MEASURING the effectiveness of surveillance cameras in crime prevention is challenging. A drop in crime may be influenced by citywide trends or factors other than the cameras. It is difficult to control for those other variables and to find a similar area that can serve as a control group.

Despite these challenges, there have been several past attempts to assess surveillance system effectiveness, notably in the United Kingdom. More recently, two groups have conducted studies of these systems in the United States.

The first of the new studies comes from the University of California, Berkeley’s Center for Information Technology Research in the Interest of Society (CITRIS). It examined San Francisco’s Community Safety Camera program, and fulfilled a requirement of the 2006 codification of the program that was established a year earlier. The program placed 71 unmonitored cameras in high-crime areas in the city.

CITRIS had access to the data and stakeholders, which is key. “A major barrier to any kind of research effort to examine camera systems is a reluctance to bring [outsiders] in to do an assessment and a lack of funds to support it,” says Deirdre K. Mulligan, one of the study’s authors.

“It really is a feather in the city’s cap that it wanted not to just deploy a technology,” says Mulligan, but “to build into the system an assessment.”

In addition to the access and the choice to do both a qualitative and quantitative analysis, a strength of the study was the staggered implementation of cameras, which allowed for “quasi” control groups. This enabled the researchers to use changes in crime rates in areas that did not receive the cameras until later as a basis for before-and-after comparison.

CITRIS found that “Part 1” felonies committed in public declined by 30 percent from the time cameras were installed in 2005 through January of 2008. The most notable decrease was in larcenies (such as pickpocketing and purse snatching) in surveilled areas.

Violent crimes did not decline, although that was one of the stated goals of the cameras.

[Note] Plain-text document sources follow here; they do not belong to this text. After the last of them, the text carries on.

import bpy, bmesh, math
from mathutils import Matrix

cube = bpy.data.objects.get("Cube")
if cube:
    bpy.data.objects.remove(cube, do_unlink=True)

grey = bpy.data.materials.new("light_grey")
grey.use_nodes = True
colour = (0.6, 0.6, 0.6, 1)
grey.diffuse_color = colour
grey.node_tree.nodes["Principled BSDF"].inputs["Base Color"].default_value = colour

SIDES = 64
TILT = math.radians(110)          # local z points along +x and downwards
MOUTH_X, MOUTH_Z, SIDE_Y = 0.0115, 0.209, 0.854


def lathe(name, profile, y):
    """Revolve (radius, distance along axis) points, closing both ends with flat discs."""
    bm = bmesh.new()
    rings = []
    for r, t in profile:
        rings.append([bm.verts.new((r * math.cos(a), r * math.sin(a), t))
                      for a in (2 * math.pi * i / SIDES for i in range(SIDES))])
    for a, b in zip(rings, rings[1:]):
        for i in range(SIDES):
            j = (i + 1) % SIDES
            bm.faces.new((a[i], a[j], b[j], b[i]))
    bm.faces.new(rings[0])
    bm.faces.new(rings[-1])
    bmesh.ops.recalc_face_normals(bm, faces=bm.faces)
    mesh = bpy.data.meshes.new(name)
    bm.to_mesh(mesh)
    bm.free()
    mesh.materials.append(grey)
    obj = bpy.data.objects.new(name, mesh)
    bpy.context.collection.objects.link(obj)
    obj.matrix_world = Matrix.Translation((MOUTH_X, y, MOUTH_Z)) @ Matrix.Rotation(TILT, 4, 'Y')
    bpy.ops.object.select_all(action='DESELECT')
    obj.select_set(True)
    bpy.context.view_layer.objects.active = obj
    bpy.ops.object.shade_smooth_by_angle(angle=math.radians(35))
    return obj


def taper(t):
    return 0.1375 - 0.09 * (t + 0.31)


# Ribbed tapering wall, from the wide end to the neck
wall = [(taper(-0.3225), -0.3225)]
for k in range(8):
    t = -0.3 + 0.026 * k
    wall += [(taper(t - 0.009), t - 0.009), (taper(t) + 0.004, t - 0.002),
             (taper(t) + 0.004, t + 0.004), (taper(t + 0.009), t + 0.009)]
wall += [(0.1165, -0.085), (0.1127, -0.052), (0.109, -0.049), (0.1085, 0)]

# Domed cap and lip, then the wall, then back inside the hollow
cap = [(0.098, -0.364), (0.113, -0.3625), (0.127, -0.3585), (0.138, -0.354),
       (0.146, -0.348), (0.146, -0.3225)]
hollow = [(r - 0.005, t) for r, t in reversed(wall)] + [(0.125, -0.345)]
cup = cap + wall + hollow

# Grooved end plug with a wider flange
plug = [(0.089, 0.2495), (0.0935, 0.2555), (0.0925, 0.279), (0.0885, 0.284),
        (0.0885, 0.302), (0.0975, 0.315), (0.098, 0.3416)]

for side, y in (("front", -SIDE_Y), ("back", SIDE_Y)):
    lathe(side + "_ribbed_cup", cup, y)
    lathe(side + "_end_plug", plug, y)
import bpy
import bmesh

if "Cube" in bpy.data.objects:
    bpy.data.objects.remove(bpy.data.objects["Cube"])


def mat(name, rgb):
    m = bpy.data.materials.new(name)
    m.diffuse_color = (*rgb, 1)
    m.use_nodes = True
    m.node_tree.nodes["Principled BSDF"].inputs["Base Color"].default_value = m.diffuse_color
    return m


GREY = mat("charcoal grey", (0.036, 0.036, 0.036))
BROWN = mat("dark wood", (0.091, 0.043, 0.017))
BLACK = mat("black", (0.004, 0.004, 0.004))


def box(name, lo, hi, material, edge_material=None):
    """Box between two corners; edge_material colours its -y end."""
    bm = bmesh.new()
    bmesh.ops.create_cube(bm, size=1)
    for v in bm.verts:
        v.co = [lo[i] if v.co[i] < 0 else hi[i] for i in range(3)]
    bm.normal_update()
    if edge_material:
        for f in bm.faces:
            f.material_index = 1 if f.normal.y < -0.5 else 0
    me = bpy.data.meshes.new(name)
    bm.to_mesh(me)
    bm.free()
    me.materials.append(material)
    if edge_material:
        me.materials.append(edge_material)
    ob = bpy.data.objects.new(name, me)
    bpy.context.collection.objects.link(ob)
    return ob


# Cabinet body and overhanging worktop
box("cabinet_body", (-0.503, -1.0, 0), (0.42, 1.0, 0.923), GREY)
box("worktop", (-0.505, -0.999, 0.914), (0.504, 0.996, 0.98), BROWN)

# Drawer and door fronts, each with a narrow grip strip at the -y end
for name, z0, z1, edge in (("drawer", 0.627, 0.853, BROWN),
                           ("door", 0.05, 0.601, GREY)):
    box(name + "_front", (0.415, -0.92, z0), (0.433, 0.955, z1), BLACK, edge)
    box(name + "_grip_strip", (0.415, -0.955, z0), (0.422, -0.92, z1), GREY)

The project’s other main goal was to provide the San Francisco Police Department (SFPD) with a forensic tool. The cameras proved useful in helping the SFPD solve crimes. Officers requested footage about three times per month; the footage assisted SFPD in charging a suspect in six cases over the three years examined.

Another recent study looked at the addition of cameras to a private housing complex, Peter Cooper Village, in Manhattan. It was selected in part because its population was significant and an adjacent complex (Stuyvesant Town) could serve as a control group, according to the authors, Jeffrey B. Roush, an operations management consultant, and New York University sociology professor David F. Greenberg.

Roush, previously had worked at the property, which enabled “access to the crime counts, and we verified that the property’s internal crime database had enough integrity to perform this type of intervention study.”

Not all properties have that type of solid internal reporting data, and even if they do, they may not be willing to share it with researchers, explains Roush.

The study covered three years before cameras went in and three years after. However, a fundamental limitation was that the property had a low overall crime rate even before the installation of the security cameras. Thus, it may not be surprising that the surveillance system did not yield dramatic results.

This study found only a fractional decline in larcenies. The authors acknowledge that the drop could not be said to show definitively that the project had an impact on crime.

More interesting was that the authors used a methodology called the Poisson regression (rather than some of the more traditional CCTV study techniques), which Greenberg says is more accurate where crime rates are low.

Roush says that the findings illustrate how this methodology could be used to assess effectiveness of camera projects. He says either government or third-party organizations should devise recommendations on how to conduct such research. Roush adds that a framework for making an assessment must be set out before the project is implemented.

Often, Roush says, citizens are left saying, “You spent millions of dollars on this and how effective is it?” In the end, “everyone just kind of shrugs and puts their hands in the air, [saying] ‘well I don’t know.’”